EXERCISE:
In your copy, the records appear word for word and the pictures do not appear at all.

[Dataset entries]
▼▼▼
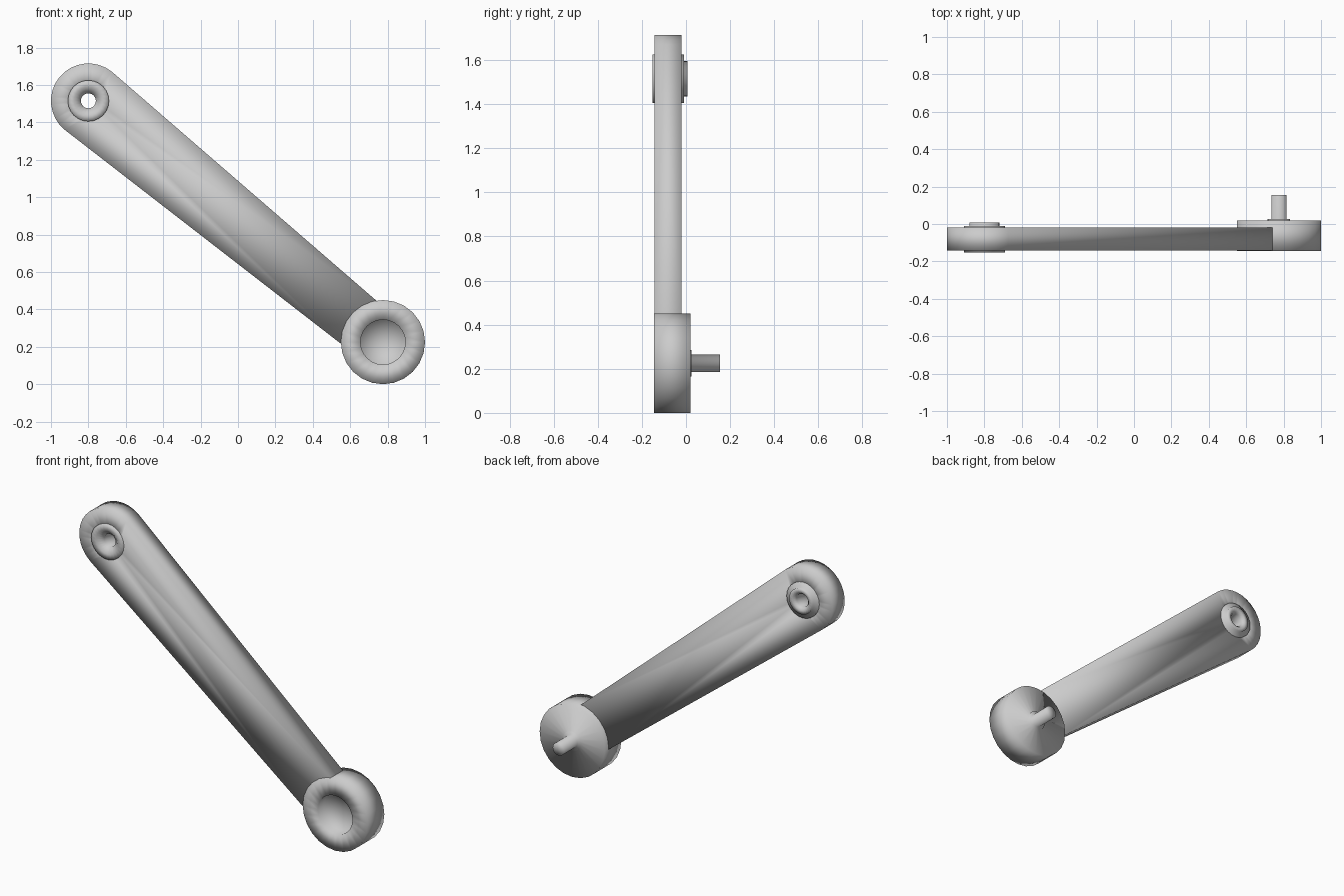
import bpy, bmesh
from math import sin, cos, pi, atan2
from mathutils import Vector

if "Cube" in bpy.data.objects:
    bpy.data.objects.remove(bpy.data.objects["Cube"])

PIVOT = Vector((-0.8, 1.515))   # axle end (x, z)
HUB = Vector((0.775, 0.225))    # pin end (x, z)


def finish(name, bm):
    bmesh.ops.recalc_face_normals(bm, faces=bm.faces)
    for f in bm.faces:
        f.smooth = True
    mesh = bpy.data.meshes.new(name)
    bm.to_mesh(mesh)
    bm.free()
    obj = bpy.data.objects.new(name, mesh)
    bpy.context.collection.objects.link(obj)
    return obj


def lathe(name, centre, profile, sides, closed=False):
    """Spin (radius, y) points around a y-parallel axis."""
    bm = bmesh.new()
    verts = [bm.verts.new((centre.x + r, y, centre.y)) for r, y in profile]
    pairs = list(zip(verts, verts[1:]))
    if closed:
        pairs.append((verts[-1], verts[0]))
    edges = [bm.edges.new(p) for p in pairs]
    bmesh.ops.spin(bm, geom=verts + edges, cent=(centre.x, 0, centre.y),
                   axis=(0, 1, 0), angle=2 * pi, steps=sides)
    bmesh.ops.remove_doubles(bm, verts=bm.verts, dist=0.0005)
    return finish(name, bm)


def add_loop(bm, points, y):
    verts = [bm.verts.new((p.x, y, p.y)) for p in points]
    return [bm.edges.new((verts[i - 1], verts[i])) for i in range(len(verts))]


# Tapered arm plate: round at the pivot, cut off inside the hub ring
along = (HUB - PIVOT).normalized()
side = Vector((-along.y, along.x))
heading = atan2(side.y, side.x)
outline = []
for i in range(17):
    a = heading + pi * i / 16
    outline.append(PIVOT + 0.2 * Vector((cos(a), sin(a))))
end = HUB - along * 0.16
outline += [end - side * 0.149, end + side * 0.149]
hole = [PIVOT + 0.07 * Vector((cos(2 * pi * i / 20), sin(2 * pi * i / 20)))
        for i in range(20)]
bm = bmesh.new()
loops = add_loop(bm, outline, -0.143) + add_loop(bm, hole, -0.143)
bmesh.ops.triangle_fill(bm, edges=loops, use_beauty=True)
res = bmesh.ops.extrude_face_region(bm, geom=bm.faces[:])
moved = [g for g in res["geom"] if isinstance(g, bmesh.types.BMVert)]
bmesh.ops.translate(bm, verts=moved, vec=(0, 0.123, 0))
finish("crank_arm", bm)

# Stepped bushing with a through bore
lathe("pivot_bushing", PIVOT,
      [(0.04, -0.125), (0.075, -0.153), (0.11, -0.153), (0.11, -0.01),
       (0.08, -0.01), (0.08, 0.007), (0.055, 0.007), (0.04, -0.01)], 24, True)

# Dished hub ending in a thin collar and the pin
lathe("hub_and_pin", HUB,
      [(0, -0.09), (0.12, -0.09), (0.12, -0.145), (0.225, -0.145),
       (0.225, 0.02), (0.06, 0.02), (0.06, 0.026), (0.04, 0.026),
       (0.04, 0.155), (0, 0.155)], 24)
▲▲▲
TASK SOLUTION:
import bpy, bmesh
from math import sin, cos, pi, atan2
from mathutils import Vector

if "Cube" in bpy.data.objects:
    bpy.data.objects.remove(bpy.data.objects["Cube"])

PIVOT = Vector((-0.8, 1.515))   # axle end (x, z)
HUB = Vector((0.775, 0.225))    # pin end (x, z)


def finish(name, bm):
    bmesh.ops.recalc_face_normals(bm, faces=bm.faces)
    for f in bm.faces:
        f.smooth = True
    mesh = bpy.data.meshes.new(name)
    bm.to_mesh(mesh)
    bm.free()
    obj = bpy.data.objects.new(name, mesh)
    bpy.context.collection.objects.link(obj)
    return obj


def lathe(name, centre, profile, sides, closed=False):
    """Spin (radius, y) points around a y-parallel axis."""
    bm = bmesh.new()
    verts = [bm.verts.new((centre.x + r, y, centre.y)) for r, y in profile]
    pairs = list(zip(verts, verts[1:]))
    if closed:
        pairs.append((verts[-1], verts[0]))
    edges = [bm.edges.new(p) for p in pairs]
    bmesh.ops.spin(bm, geom=verts + edges, cent=(centre.x, 0, centre.y),
                   axis=(0, 1, 0), angle=2 * pi, steps=sides)
    bmesh.ops.remove_doubles(bm, verts=bm.verts, dist=0.0005)
    return finish(name, bm)


def add_loop(bm, points, y):
    verts = [bm.verts.new((p.x, y, p.y)) for p in points]
    return [bm.edges.new((verts[i - 1], verts[i])) for i in range(len(verts))]


# Tapered arm plate: round at the pivot, cut off inside the hub ring
along = (HUB - PIVOT).normalized()
side = Vector((-along.y, along.x))
heading = atan2(side.y, side.x)
outline = []
for i in range(17):
    a = heading + pi * i / 16
    outline.append(PIVOT + 0.2 * Vector((cos(a), sin(a))))
end = HUB - along * 0.16
outline += [end - side * 0.149, end + side * 0.149]
hole = [PIVOT + 0.07 * Vector((cos(2 * pi * i / 20), sin(2 * pi * i / 20)))
        for i in range(20)]
bm = bmesh.new()
loops = add_loop(bm, outline, -0.143) + add_loop(bm, hole, -0.143)
bmesh.ops.triangle_fill(bm, edges=loops, use_beauty=True)
res = bmesh.ops.extrude_face_region(bm, geom=bm.faces[:])
moved = [g for g in res["geom"] if isinstance(g, bmesh.types.BMVert)]
bmesh.ops.translate(bm, verts=moved, vec=(0, 0.123, 0))
finish("crank_arm", bm)

# Stepped bushing with a through bore
lathe("pivot_bushing", PIVOT,
      [(0.04, -0.125), (0.075, -0.153), (0.11, -0.153), (0.11, -0.01),
       (0.08, -0.01), (0.08, 0.007), (0.055, 0.007), (0.04, -0.01)], 24, True)

# Dished hub ending in a thin collar and the pin
lathe("hub_and_pin", HUB,
      [(0, -0.09), (0.12, -0.09), (0.12, -0.145), (0.225, -0.145),
       (0.225, 0.02), (0.06, 0.02), (0.06, 0.026), (0.04, 0.026),
       (0.04, 0.155), (0, 0.155)], 24)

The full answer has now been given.